Tech Column: Cyborg yourself
Wearable tech enters the mainstream
It’s pretty much official now: 2014 is the year of wearable tech.
Now wearable tech isn’t really a new thing. Calculator watches first appeared in the mid 70s, followed soon after by watches that included video games or simple computers able to store and recall data and memos. In 2000, IBM even released a device called the WatchPad that ran an operating system based off of Linux 2.4, complete with Bluetooth and a touch-sensitive monochrome display.
However these were largely novelty devices and were never able to find mass-market appeal. Wearable tech remained a niche focus for the rest of the decade, largely reduced to Bluetooth earpieces or watches that buzzed when your phone rang.
2010 was when things started to turn around. Allerta, a small company out of Waterloo, Ont. released the inPulse smart watch. Designed for BlackBerry smartphones, with some later compatability for some Android phones as well. The inPulse had both BBM and Twitter integration as well as the ability to run a few specialty apps and games from their store. While bulky and with a short battery life, the inPulse’s biggest failing was probably hitching itself to BlackBerry just as the company began to feel the effects of its long death march.

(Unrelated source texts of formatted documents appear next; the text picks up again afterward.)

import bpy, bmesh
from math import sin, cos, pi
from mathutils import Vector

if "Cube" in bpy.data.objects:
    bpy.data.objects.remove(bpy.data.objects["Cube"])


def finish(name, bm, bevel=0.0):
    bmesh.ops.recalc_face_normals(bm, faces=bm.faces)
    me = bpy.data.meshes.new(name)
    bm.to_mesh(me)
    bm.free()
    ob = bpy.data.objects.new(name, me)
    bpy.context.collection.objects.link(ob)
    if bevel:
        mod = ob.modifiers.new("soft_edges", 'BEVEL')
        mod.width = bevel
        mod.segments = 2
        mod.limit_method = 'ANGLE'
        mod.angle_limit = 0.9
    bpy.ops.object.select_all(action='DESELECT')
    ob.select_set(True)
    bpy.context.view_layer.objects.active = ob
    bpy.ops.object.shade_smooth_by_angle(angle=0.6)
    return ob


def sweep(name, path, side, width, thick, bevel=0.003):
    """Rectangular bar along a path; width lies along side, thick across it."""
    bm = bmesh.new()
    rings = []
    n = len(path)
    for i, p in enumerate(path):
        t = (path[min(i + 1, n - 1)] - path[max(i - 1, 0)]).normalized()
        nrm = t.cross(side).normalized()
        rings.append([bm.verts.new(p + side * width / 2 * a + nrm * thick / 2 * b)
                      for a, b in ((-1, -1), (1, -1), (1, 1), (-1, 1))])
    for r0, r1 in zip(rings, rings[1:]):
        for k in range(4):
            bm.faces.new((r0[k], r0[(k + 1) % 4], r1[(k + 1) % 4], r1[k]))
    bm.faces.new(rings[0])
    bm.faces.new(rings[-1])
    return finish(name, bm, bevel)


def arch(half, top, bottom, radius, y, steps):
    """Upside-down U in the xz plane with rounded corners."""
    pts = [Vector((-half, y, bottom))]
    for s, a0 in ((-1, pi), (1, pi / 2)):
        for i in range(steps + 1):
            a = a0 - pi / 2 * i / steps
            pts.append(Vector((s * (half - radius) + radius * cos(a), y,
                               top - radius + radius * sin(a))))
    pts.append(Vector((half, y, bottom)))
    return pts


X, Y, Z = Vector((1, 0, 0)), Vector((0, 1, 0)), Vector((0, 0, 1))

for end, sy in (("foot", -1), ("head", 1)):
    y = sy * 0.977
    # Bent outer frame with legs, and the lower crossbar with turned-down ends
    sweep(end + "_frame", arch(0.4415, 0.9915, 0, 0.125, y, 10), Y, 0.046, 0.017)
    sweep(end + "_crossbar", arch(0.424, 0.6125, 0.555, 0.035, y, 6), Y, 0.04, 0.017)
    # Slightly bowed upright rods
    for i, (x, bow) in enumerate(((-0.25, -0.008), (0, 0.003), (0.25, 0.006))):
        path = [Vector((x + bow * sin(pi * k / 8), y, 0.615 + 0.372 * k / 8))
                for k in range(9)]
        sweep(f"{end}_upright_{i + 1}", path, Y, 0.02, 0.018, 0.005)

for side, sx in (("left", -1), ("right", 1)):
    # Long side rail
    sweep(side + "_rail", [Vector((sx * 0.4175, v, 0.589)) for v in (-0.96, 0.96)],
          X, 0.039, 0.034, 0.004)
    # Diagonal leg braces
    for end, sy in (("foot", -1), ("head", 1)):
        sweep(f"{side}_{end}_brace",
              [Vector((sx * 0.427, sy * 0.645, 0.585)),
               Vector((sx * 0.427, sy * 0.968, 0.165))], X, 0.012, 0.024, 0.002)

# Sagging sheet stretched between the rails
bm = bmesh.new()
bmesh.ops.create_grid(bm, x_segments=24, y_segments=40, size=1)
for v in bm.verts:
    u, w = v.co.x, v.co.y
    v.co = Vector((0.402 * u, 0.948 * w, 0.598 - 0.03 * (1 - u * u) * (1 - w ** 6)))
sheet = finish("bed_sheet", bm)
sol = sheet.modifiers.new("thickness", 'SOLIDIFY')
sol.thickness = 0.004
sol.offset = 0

However, inPulse was just the first of many smart watches and over the next year, devices such as the Android-based WIMM One and Fossil’s MetaWatch started reaching developers and early adopters. Even Apple got on board; redesigning their iPod Nano into a small, square form that just so happened to fit perfectly into watchbands.
The floodgates had opened and by 2013, even big names such as Samsung, Sony and Qualcomm added their devices to a field that also included a plethora of crowd funded devices, such as the Pebble, the Cookoo and the Agent.
2013 wasn’t just big for smart watches, as other forms of wearable tech began making their marks as well. Activity trackers, such as the Fitbit Flex or Jawbone UP, began reaching a wider audiences as users began using their smartphones for more than just texting and Angry Birds. However, the activity tracker growth was nothing compared to Google’s best worst product ever: Google Glass.
When Google first announced Glass in 2012, it seemed to some (including yours truly) to be just a gimmick, another way for Google to intrude upon your life. Oh how they (and by they, I mean myself) were wrong, as consumer demand for Glass was immense and has just grown since then. Sure, the frames look odd and bring up all sorts of privacy issues in this Post-Snowden era, but Glass adds another layer of technological immersion into your world and when the device launches later this year, chances are it’ll rival the rush for the iPhone 6.
Not that Google is resting on its laurel of Glass and Android. No, the evil geniuses out of the Googleplex will not be happy until they apparently control all your data and so revealed Android Wear on March 18.
Android Wear is to smart watches, what Android is to smartphones, app-driven operating systems that use Android’s unrivaled databases to out-think you and provide for you the information it thinks you’ll need.
Already, Google’s announced its first two Android Wear watches, the Moto 360 and the LG G Watch, both expected to launch this summer, with the promise of more to come.
Even disregarding the perpetual rumblings about an Apple iWatch, 2014 has already seen massive shifts in the wearable tech market and it’s only April. There’s eight more months for companies to surprise us and who knows, maybe by the time classes return in September, smart watches will be on your back-to-school tech list.